**Task inputs**
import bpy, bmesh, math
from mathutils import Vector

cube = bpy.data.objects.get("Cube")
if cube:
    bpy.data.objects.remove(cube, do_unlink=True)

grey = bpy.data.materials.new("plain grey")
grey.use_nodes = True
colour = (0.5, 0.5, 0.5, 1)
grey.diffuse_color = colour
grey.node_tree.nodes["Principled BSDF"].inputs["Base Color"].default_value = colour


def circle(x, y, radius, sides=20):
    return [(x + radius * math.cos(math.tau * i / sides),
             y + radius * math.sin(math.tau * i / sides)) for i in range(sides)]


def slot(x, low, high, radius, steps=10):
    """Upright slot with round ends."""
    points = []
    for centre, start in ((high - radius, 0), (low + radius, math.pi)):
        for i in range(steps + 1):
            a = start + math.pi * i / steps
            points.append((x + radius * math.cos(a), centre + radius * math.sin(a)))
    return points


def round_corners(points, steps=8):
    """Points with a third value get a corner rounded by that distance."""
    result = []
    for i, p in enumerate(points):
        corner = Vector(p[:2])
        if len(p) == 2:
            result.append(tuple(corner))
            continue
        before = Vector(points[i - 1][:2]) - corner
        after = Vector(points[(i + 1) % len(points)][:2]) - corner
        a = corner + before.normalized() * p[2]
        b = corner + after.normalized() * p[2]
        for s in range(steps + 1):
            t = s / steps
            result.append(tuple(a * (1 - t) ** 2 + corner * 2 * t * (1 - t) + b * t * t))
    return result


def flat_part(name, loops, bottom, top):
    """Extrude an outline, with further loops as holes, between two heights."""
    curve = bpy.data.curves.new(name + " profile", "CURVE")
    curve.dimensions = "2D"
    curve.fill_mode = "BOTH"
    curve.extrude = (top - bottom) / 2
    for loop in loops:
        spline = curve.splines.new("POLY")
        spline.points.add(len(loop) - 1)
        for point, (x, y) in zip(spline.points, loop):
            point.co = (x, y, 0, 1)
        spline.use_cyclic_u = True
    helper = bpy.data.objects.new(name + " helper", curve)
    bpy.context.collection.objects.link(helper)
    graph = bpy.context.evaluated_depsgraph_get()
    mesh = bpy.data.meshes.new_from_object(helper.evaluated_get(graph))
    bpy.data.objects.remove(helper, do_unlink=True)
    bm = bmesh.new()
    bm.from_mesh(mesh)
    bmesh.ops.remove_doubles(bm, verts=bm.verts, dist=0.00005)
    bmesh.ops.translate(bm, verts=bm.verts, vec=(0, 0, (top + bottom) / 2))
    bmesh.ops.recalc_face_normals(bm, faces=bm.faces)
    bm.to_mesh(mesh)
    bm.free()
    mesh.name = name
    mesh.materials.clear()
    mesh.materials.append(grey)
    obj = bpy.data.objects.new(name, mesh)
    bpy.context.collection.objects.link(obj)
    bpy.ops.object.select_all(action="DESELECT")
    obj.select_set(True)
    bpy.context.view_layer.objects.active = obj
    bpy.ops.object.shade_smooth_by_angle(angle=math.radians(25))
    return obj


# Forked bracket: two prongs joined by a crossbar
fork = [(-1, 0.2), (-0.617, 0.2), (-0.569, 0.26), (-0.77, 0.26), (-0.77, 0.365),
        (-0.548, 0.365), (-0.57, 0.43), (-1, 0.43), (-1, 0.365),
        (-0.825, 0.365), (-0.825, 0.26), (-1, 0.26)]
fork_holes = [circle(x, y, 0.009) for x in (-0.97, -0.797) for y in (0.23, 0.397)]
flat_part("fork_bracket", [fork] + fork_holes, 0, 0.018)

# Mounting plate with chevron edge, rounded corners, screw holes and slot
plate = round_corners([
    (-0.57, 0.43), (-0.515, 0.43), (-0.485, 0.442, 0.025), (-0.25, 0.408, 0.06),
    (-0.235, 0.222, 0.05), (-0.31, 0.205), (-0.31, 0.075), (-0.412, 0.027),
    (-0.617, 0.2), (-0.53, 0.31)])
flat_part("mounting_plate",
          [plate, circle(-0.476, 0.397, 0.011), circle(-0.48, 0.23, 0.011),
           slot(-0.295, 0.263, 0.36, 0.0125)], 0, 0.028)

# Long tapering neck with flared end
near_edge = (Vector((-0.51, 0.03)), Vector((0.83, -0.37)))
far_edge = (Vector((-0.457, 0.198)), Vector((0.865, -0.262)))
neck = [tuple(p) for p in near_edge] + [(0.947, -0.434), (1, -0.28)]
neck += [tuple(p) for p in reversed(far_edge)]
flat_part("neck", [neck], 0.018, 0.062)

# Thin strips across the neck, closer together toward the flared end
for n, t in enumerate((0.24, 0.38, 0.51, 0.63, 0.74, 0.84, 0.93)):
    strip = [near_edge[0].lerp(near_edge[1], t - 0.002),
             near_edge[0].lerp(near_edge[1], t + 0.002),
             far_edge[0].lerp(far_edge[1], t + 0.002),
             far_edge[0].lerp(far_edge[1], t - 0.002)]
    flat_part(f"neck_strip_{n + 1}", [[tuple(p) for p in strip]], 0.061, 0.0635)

--

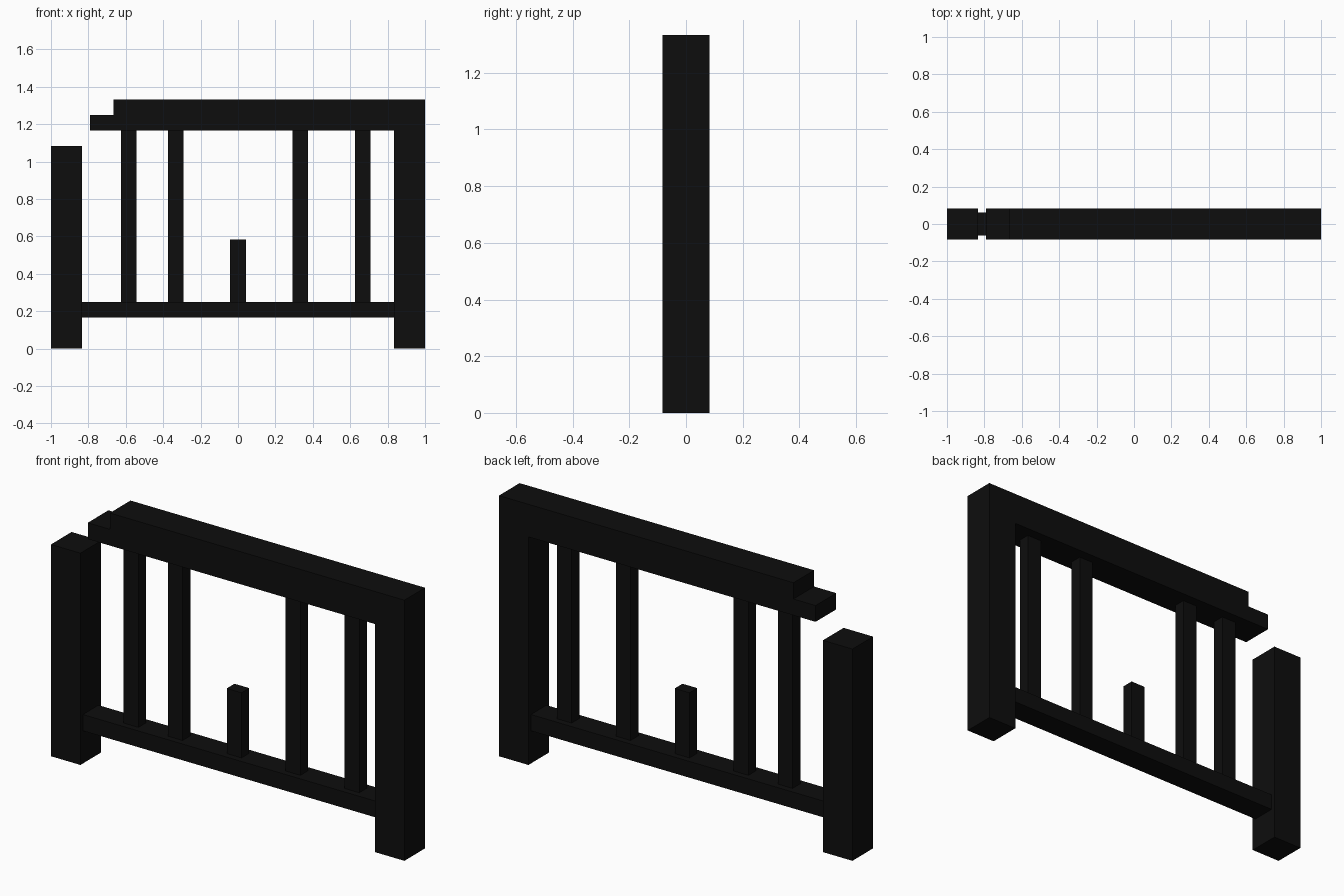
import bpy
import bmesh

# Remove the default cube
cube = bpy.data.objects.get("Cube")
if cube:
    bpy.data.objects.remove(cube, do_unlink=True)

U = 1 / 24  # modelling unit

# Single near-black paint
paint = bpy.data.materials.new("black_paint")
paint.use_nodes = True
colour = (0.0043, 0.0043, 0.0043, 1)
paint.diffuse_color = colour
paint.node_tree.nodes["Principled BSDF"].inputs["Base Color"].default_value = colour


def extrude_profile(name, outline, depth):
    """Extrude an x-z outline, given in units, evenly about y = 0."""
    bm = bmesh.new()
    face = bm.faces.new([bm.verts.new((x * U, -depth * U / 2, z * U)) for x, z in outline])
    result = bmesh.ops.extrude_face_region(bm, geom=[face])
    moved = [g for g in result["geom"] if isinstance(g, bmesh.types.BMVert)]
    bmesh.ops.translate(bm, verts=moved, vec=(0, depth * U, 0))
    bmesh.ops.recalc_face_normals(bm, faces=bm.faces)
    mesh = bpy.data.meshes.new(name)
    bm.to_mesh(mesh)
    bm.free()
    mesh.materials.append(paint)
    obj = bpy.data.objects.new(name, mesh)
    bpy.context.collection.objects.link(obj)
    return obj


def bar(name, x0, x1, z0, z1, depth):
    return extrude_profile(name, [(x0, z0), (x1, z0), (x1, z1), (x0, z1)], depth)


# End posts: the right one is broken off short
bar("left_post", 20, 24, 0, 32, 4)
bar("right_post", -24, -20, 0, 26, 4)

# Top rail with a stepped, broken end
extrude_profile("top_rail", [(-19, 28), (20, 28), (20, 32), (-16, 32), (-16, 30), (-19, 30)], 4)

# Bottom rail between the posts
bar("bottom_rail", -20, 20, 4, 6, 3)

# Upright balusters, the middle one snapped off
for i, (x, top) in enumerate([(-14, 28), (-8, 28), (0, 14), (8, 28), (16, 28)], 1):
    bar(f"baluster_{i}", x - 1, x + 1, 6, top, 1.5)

**Directions for this task**
The required output is every line above from the one with "bmesh.ops.translate(bm, verts=bm.verts, vec=(0, 0, (top" down to the one with "obj.select_set(True)", restated word for word, ends included.

**Your solution**
    bmesh.ops.translate(bm, verts=bm.verts, vec=(0, 0, (top + bottom) / 2))
    bmesh.ops.recalc_face_normals(bm, faces=bm.faces)
    bm.to_mesh(mesh)
    bm.free()
    mesh.name = name
    mesh.materials.clear()
    mesh.materials.append(grey)
    obj = bpy.data.objects.new(name, mesh)
    bpy.context.collection.objects.link(obj)
    bpy.ops.object.select_all(action="DESELECT")
    obj.select_set(True)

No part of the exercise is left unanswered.